_Task to carry out:_ Retype only the lines from the top of the records to the line with "value /= 255", including that line but none of the pictures.
Dataset content Start Marker
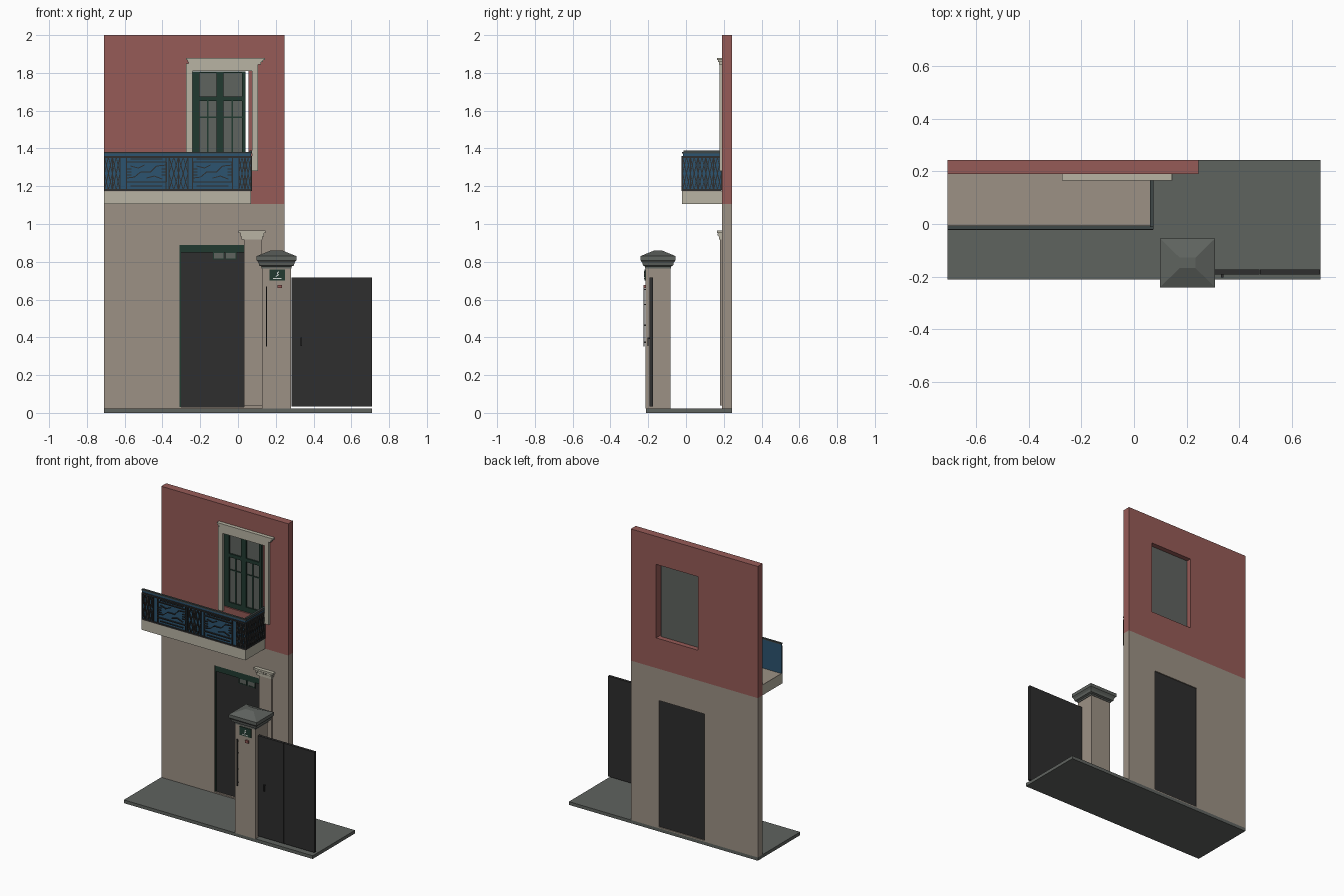
import bpy
import bmesh
from mathutils import Vector, Matrix

default_cube = bpy.data.objects.get("Cube")
if default_cube:
    bpy.data.objects.remove(default_cube, do_unlink=True)


def material(name, red, green, blue):
    def linear(value):
        value /= 255
        return value / 12.92 if value < 0.04 else ((value + 0.055) / 1.055) ** 2.4
    colour = (linear(red), linear(green), linear(blue), 1)
    mat = bpy.data.materials.new(name)
    mat.use_nodes = True
    mat.diffuse_color = colour
    shader = next(n for n in mat.node_tree.nodes if n.type == 'BSDF_PRINCIPLED')
    shader.inputs["Base Color"].default_value = colour
    return mat


red_plaster = material("red_plaster", 150, 91, 87)
tan_plaster = material("tan_plaster", 156, 145, 133)
pale_stone = material("pale_stone", 184, 180, 164)
grey_stone = material("grey_stone", 95, 99, 95)
charcoal = material("charcoal_metal", 46, 46, 46)
dark_green = material("dark_green_paint", 33, 58, 48)
blue_paint = material("blue_paint", 44, 84, 112)
slate = material("slate_rail", 62, 71, 71)
white = material("white_paint", 215, 220, 215)


def finish(name, bm, mat):
    bmesh.ops.recalc_face_normals(bm, faces=bm.faces)
    mesh = bpy.data.meshes.new(name)
    bm.to_mesh(mesh)
    bm.free()
    mesh.materials.append(mat)
    obj = bpy.data.objects.new(name, mesh)
    bpy.context.collection.objects.link(obj)
    return obj


def add_box(bm, x, y, z):
    size = Vector((x[1] - x[0], y[1] - y[0], z[1] - z[0]))
    centre = Vector((sum(x), sum(y), sum(z))) / 2
    matrix = Matrix.Translation(centre) @ Matrix.Diagonal((*size, 1))
    bmesh.ops.create_cube(bm, size=1, matrix=matrix)


def boxes(name, mat, *parts):
    bm = bmesh.new()
    for part in parts:
        add_box(bm, *part)
    return finish(name, bm, mat)


def ring(name, mat, outer_x, outer_z, inner_x, inner_z, y):
    """Rectangular slab in the xz plane with a rectangular opening."""
    bm = bmesh.new()

    def loop(xs, zs, depth):
        corners = ((0, 0), (1, 0), (1, 1), (0, 1))
        return [bm.verts.new((xs[i], depth, zs[j])) for i, j in corners]
    front_out, back_out = (loop(outer_x, outer_z, d) for d in y)
    front_in, back_in = (loop(inner_x, inner_z, d) for d in y)
    for a, b in ((front_out, front_in), (back_out, back_in),
                 (front_out, back_out), (front_in, back_in)):
        for i in range(4):
            j = (i + 1) % 4
            bm.faces.new((a[i], a[j], b[j], b[i]))
    return finish(name, bm, mat)


def add_bar(bm, start, end, width, depth, normal):
    """Flat bar between two points, lying in the plane with this normal."""
    start, end = Vector(start), Vector(end)
    along = end - start
    across = along.cross(normal).normalized()
    basis = Matrix((along, across * width, normal * depth)).transposed().to_4x4()
    bmesh.ops.create_cube(bm, size=1, matrix=Matrix.Translation((start + end) / 2) @ basis)


# Ground and house wall
WALL = (0.19, 0.243)
HOUSE_X = (-0.71, 0.245)
DOOR_X, DOOR_Z = (-0.31, 0.033), (0.03, 0.89)
HOLE_X, HOLE_Z = (-0.26, 0.055), (1.31, 1.81)
boxes("ground_slab", grey_stone, ((-0.71, 0.71), (-0.212, 0.243), (0, 0.022)))
ring("lower_wall", tan_plaster, HOUSE_X, (0.022, 1.105), DOOR_X, DOOR_Z, WALL)
ring("upper_wall", red_plaster, HOUSE_X, (1.105, 2), HOLE_X, HOLE_Z, WALL)

# House door with a green head and two small lights
boxes("house_door", charcoal, (DOOR_X, (0.202, 0.236), DOOR_Z))
boxes("door_head", dark_green, (DOOR_X, (0.194, 0.202), (0.85, 0.89)),
      ((-0.31, -0.303), (0.196, 0.202), (0.03, 0.85)))
for side, x in (("right", (-0.132, -0.073)), ("left", (-0.067, -0.008))):
    ring(side + "_light_frame", dark_green, x, (0.812, 0.85),
         (x[0] + 0.004, x[1] - 0.004), (0.817, 0.846), (0.196, 0.202))
    boxes(side + "_door_light", grey_stone, (x, (0.199, 0.202), (0.814, 0.849)))

# Pilaster beside the door, with a toothed capital
boxes("pilaster", tan_plaster, ((0.033, 0.128), (0.179, 0.19), (0.04, 0.92)))
capital = [((0.018, 0.13), (0.175, 0.19), (0.918, 0.935)),
           ((0.012, 0.137), (0.172, 0.19), (0.935, 0.953)),
           ((0.002, 0.146), (0.165, 0.19), (0.953, 0.966))]
for i in range(6):
    x = 0.018 + i * 0.02
    capital.append(((x, x + 0.012), (0.168, 0.173), (0.938, 0.95)))
boxes("pilaster_capital", pale_stone, *capital)

# Window surround and cornice
SURROUND = (0.178, 0.19)
boxes("window_surround", pale_stone,
      ((-0.275, -0.24), SURROUND, (1.28, 1.81)),
      ((0.075, 0.106), SURROUND, (1.28, 1.81)),
      ((-0.275, 0.106), SURROUND, (1.81, 1.85)))
boxes("window_cornice", pale_stone,
      ((-0.262, 0.122), (0.174, 0.19), (1.845, 1.858)),
      ((-0.268, 0.132), (0.17, 0.19), (1.858, 1.868)),
      ((-0.275, 0.142), (0.165, 0.19), (1.868, 1.88)))

# Window sashes and glass
boxes("window_glass", grey_stone, ((-0.258, 0.04), (0.206, 0.212), (1.312, 1.808)))
FRAME, BEAD = (0.196, 0.206), (0.2, 0.206)
sashes = [((-0.258, -0.205), FRAME, (1.312, 1.808)),
          ((-0.113, -0.077), FRAME, (1.312, 1.808)),
          ((0.02, 0.04), FRAME, (1.312, 1.808)),
          ((-0.205, 0.02), FRAME, (1.652, 1.676)),
          ((-0.205, 0.02), FRAME, (1.312, 1.345)),
          ((-0.205, 0.02), FRAME, (1.8, 1.808)),
          ((-0.205, 0.02), BEAD, (1.562, 1.568))]
for x in (-0.16, -0.03):
    sashes.append(((x - 0.004, x + 0.004), BEAD, (1.345, 1.652)))
boxes("window_sashes", dark_green, *sashes)

# Balcony slab, floor and blue railing panels
LOW, HIGH = 1.18, 1.355
boxes("balcony_slab", pale_stone, ((-0.71, 0.07), (-0.02, 0.19), (1.105, 1.172)))
boxes("balcony_floor", tan_plaster, ((-0.71, 0.07), (-0.02, 0.19), (1.172, 1.176)))
boxes("railing_panels", blue_paint,
      ((-0.71, 0.068), (-0.015, -0.009), (1.165, 1.375)),
      ((0.062, 0.068), (-0.015, 0.188), (1.165, 1.375)))
boxes("railing_top", slate,
      ((-0.71, 0.074), (-0.02, -0.006), (1.373, 1.382)),
      ((0.06, 0.074), (-0.012, 0.188), (1.373, 1.389)))

# Ironwork on both railing sides
iron = bmesh.new()
FRONT, SIDE = Vector((0, -1, 0)), Vector((1, 0, 0))


def iron_line(normal, *points, width=0.005):
    for (a, za), (b, zb) in zip(points, points[1:]):
        if normal is FRONT:
            ends = (a, -0.019, za), (b, -0.019, zb)
        else:
            ends = (0.071, a, za), (0.071, b, zb)
        add_bar(iron, *ends, width, 0.007, normal)


def lattice(normal, a, b):
    mid, centre = (a + b) / 2, (LOW + HIGH) / 2
    for edge in (a, b):
        iron_line(normal, (edge, LOW), (edge, HIGH))
    iron_line(normal, (a, LOW), (mid, centre), (a, HIGH))
    iron_line(normal, (b, LOW), (mid, centre), (b, HIGH))
    iron_line(normal, (mid, LOW), (a, centre), (mid, HIGH), (b, centre), (mid, LOW), width=0.004)


def branch_panel(a, b):
    """Framed panel holding a stylised branch."""
    z0, z1 = 1.222, 1.328
    iron_line(FRONT, (a, z0), (b, z0), (b, z1), (a, z1), (a, z0), width=0.007)

    def at(u, v):
        return a + (b - a) * u, z0 + (z1 - z0) * v
    iron_line(FRONT, at(0, 0.2), at(0.2, 0.25), at(0.35, 0.5), at(0.6, 0.5),
              at(0.75, 0.8), at(1, 0.85))
    iron_line(FRONT, at(0.1, 0.8), at(0.3, 0.7), at(0.45, 0.85))
    iron_line(FRONT, at(0.5, 0.2), at(0.7, 0.3), at(0.9, 0.15))
    for u in (0.06, 0.94):
        for v in (0.35, 0.5, 0.65):
            iron_line(FRONT, at(u - 0.06, v), at(u + 0.06, v))
    for z in (LOW + 0.02, HIGH - 0.012):
        iron_line(FRONT, (a + 0.02, z), (b - 0.02, z))
    for end in (a, b):
        iron_line(FRONT, (end, z0), (end, LOW))
        iron_line(FRONT, (end, z1), (end, HIGH))


for z in (LOW, HIGH):
    iron_line(FRONT, (-0.71, z), (0.072, z), width=0.009)
    iron_line(SIDE, (-0.02, z), (0.188, z), width=0.009)
for a, b in ((-0.707, -0.665), (-0.665, -0.625), (-0.365, -0.315), (-0.315, -0.265),
             (0.005, 0.037), (0.037, 0.07)):
    lattice(FRONT, a, b)
for a in (-0.59, -0.24):
    branch_panel(a, a + 0.21)
for i in range(5):
    lattice(SIDE, -0.018 + i * 0.041, 0.023 + i * 0.041)
finish("railing_ironwork", iron, charcoal)

# Gate pillar and its hipped cap
PILLAR_X, PILLAR_Y = 0.204, -0.148
boxes("gate_pillar", tan_plaster, ((0.128, 0.28), (-0.214, -0.083), (0.022, 0.77)))
cap = bmesh.new()
levels = []
for half_x, half_y, z in ((0.08, 0.068, 0.765), (0.08, 0.068, 0.775), (0.092, 0.08, 0.78),
                          (0.095, 0.083, 0.795), (0.105, 0.093, 0.808),
                          (0.105, 0.093, 0.83), (0.03, 0.02, 0.86)):
    levels.append([cap.verts.new((PILLAR_X + sx * half_x, PILLAR_Y + sy * half_y, z))
                   for sx, sy in ((-1, -1), (1, -1), (1, 1), (-1, 1))])
for lower, upper in zip(levels, levels[1:]):
    for i in range(4):
        j = (i + 1) % 4
        cap.faces.new((lower[i], lower[j], upper[j], upper[i]))
cap.faces.new(levels[0])
cap.faces.new(levels[-1])
finish("pillar_cap", cap, grey_stone)

# Plaque, bell and pull bar on the pillar
boxes("pillar_plaque", dark_green, ((0.167, 0.25), (-0.22, -0.214), (0.702, 0.76)))
emblem = bmesh.new()
for start, end in (((0.2, 0.722), (0.214, 0.73)), ((0.214, 0.73), (0.207, 0.74)),
                   ((0.207, 0.74), (0.217, 0.748)), ((0.185, 0.712), (0.23, 0.712))):
    add_bar(emblem, (start[0], -0.221, start[1]), (end[0], -0.221, end[1]), 0.005, 0.003, FRONT)
finish("plaque_emblem", emblem, white)
boxes("bell_button", red_plaster, ((0.21, 0.232), (-0.224, -0.214), (0.66, 0.678)))
boxes("pull_bar", charcoal, ((0.147, 0.154), (-0.226, -0.22), (0.352, 0.668)),
      *[((0.148, 0.153), (-0.222, -0.214), (z, z + 0.007)) for z in (0.37, 0.46, 0.57, 0.65)])

# Gate leaves and handle
GATE_Y, GATE_Z = (-0.192, -0.174), (0.035, 0.717)
boxes("gate_leaves", charcoal, ((0.283, 0.478), GATE_Y, GATE_Z), ((0.48, 0.709), GATE_Y, GATE_Z))
boxes("gate_handle", charcoal, ((0.332, 0.34), (-0.204, -0.198), (0.355, 0.4)),
      ((0.332, 0.34), (-0.2, -0.192), (0.39, 0.398)))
Dataset content End Marker
_Answer section:_
import bpy
import bmesh
from mathutils import Vector, Matrix

default_cube = bpy.data.objects.get("Cube")
if default_cube:
    bpy.data.objects.remove(default_cube, do_unlink=True)


def material(name, red, green, blue):
    def linear(value):
        value /= 255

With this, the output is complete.